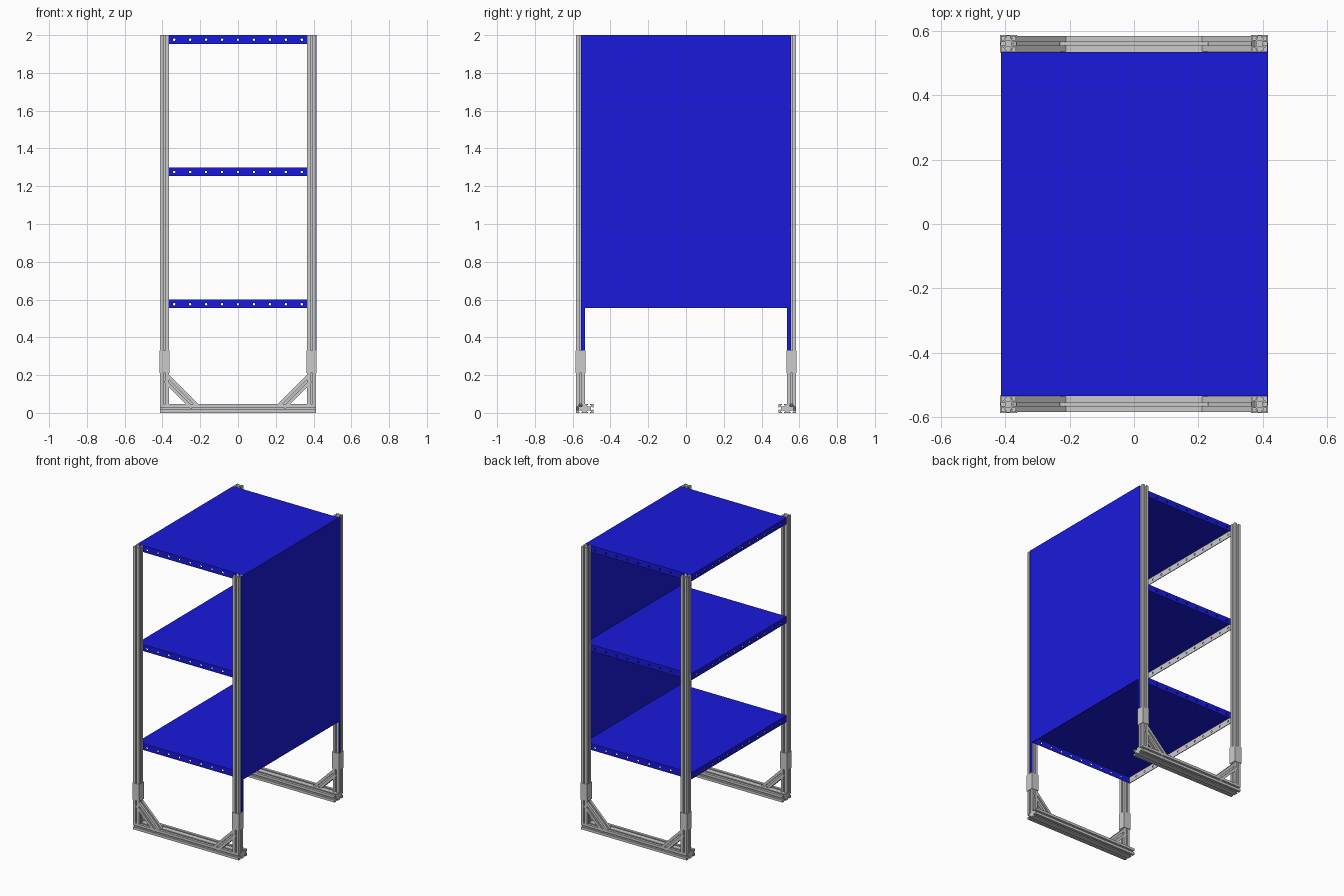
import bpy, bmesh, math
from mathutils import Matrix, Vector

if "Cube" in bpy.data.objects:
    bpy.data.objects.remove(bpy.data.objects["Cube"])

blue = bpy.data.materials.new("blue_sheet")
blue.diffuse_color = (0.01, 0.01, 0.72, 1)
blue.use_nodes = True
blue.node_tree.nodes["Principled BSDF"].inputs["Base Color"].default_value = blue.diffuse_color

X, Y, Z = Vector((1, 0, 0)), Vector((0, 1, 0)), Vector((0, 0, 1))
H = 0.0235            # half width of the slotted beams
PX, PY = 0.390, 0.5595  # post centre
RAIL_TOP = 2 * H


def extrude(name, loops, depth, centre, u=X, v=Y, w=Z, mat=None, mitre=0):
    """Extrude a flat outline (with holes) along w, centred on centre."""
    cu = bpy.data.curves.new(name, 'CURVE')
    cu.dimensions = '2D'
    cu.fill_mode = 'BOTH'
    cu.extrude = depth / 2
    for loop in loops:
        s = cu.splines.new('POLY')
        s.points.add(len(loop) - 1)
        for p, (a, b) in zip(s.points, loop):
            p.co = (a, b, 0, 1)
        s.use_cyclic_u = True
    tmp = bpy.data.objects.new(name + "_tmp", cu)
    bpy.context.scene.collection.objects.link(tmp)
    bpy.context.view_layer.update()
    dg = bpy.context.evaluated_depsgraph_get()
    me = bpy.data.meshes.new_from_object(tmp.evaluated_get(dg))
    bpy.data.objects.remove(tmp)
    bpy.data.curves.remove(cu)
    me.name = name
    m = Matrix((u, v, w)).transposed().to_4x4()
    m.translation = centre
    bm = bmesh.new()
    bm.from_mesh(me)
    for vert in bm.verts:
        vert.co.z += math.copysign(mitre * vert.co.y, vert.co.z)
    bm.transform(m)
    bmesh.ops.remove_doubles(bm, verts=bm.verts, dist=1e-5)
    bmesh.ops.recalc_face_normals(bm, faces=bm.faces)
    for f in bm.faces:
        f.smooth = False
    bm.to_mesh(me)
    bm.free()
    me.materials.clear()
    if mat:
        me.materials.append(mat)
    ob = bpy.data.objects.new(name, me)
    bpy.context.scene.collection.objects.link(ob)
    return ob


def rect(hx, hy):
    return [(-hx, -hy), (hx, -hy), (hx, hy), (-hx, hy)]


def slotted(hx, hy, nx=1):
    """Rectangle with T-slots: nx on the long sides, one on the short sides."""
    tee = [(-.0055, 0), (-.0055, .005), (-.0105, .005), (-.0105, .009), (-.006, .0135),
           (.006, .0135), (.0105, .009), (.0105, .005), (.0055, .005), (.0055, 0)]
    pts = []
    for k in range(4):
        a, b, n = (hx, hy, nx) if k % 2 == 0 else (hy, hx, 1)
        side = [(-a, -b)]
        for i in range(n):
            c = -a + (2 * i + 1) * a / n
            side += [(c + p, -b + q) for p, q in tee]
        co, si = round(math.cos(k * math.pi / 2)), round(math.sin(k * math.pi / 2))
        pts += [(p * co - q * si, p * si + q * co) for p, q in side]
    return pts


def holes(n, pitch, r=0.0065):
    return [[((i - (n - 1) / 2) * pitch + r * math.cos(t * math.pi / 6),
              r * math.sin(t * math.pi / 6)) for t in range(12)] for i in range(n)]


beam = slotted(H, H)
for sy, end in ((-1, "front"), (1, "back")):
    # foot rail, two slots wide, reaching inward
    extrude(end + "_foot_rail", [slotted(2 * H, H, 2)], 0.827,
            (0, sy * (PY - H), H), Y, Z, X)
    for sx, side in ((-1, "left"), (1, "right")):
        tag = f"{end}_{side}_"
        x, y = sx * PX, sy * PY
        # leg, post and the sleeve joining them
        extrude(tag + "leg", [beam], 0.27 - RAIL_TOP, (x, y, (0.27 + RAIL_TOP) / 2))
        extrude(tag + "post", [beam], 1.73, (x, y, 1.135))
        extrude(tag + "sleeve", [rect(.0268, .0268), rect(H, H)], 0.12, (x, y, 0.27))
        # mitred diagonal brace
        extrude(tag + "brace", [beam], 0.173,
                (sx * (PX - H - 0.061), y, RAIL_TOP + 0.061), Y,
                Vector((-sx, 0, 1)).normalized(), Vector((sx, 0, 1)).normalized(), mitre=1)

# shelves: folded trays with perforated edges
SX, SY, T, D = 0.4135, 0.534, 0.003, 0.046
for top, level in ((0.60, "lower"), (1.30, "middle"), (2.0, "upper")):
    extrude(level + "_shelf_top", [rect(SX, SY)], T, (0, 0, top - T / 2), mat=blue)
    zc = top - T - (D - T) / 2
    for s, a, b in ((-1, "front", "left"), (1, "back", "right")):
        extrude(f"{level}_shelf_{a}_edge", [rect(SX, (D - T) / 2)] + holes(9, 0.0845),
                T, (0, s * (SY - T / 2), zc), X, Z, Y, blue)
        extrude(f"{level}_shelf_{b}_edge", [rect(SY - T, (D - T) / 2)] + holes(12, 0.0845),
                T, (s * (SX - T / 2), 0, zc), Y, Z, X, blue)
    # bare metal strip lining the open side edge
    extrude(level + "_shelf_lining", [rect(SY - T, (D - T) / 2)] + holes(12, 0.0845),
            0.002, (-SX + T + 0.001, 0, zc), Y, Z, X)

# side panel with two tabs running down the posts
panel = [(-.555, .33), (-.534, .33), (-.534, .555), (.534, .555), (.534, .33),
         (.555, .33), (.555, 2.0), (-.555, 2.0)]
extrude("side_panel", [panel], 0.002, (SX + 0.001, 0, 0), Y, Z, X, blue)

******************************

Assigned task = Both end lines included, restate word for word the lines above from the line with "0, 1)).normalized(), mitre=1)" to the line with "T, (s * (SX - T", and nothing else.

Worked solution =
                Vector((-sx, 0, 1)).normalized(), Vector((sx, 0, 1)).normalized(), mitre=1)

# shelves: folded trays with perforated edges
SX, SY, T, D = 0.4135, 0.534, 0.003, 0.046
for top, level in ((0.60, "lower"), (1.30, "middle"), (2.0, "upper")):
    extrude(level + "_shelf_top", [rect(SX, SY)], T, (0, 0, top - T / 2), mat=blue)
    zc = top - T - (D - T) / 2
    for s, a, b in ((-1, "front", "left"), (1, "back", "right")):
        extrude(f"{level}_shelf_{a}_edge", [rect(SX, (D - T) / 2)] + holes(9, 0.0845),
                T, (0, s * (SY - T / 2), zc), X, Z, Y, blue)
        extrude(f"{level}_shelf_{b}_edge", [rect(SY - T, (D - T) / 2)] + holes(12, 0.0845),
                T, (s * (SX - T / 2), 0, zc), Y, Z, X, blue)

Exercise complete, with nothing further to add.